(Beginning of RECORDS FOR THE TASK)
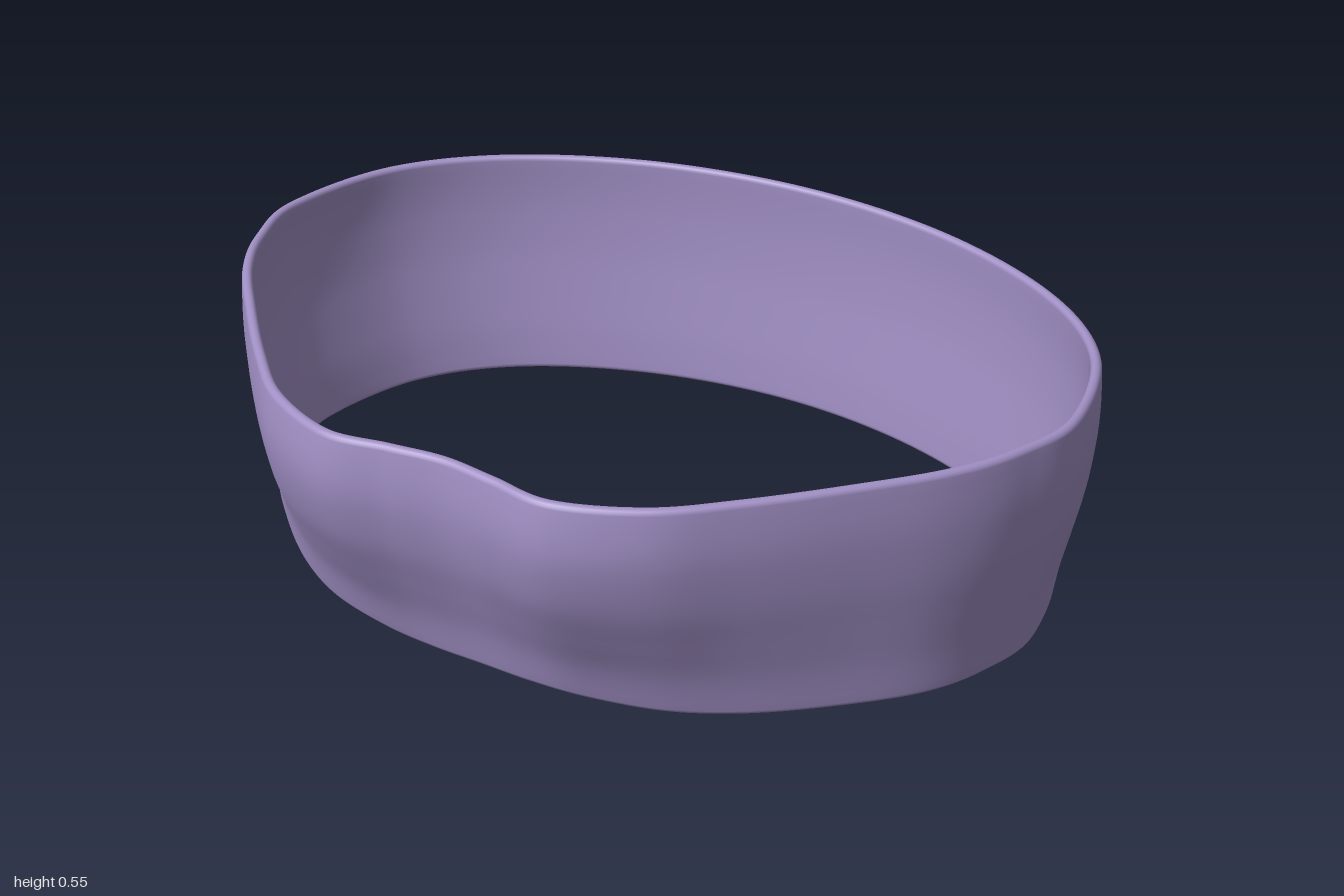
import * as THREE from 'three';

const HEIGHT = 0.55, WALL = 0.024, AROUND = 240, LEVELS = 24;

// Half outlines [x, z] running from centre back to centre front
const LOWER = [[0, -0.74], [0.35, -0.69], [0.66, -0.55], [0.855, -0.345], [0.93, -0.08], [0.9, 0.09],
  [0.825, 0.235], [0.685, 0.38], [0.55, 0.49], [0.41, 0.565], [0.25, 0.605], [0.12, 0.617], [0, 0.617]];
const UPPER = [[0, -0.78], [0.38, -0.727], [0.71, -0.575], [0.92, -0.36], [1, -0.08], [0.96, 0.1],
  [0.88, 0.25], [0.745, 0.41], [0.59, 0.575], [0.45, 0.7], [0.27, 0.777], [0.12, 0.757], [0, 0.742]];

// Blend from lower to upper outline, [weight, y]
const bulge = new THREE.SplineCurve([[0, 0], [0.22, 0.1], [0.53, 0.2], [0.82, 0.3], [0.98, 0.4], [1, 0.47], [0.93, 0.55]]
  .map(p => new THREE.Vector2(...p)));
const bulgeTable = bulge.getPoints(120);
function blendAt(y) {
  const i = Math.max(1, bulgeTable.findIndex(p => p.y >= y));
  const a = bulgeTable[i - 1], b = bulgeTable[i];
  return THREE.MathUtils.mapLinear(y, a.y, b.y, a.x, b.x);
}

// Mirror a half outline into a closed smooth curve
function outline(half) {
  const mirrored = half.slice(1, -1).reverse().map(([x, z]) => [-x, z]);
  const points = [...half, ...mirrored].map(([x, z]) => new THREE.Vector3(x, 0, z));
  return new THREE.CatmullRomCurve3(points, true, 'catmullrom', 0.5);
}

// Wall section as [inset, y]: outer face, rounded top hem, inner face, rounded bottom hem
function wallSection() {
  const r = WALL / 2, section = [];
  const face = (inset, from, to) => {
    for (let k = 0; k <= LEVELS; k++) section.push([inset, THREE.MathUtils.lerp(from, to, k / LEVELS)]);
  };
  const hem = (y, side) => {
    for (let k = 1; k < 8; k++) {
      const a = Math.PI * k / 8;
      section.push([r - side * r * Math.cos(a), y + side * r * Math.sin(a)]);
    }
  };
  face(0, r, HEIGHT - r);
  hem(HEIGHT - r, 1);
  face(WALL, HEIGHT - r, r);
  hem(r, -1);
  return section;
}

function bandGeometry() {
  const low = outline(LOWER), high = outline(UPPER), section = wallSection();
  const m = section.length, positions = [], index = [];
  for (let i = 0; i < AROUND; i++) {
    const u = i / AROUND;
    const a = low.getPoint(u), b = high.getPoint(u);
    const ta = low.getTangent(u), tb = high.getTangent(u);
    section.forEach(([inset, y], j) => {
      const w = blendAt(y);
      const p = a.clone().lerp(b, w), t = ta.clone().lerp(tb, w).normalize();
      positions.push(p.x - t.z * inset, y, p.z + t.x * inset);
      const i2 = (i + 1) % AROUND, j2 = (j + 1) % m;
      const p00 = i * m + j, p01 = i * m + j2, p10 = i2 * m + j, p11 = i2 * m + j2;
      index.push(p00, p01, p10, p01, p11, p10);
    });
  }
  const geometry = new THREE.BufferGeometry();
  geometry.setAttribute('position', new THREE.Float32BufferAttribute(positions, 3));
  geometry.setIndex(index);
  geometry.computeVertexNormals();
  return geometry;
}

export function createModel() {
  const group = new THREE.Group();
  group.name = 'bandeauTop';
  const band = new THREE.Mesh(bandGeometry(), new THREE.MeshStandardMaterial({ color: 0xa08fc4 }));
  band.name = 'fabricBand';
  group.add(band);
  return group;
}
(End of RECORDS FOR THE TASK)
▸ PROBLEM TO WORK ON:
Across the records, how many lines carry the word "positions"? The answer should be a number alone.

▸ WRITTEN RESPONSE:
3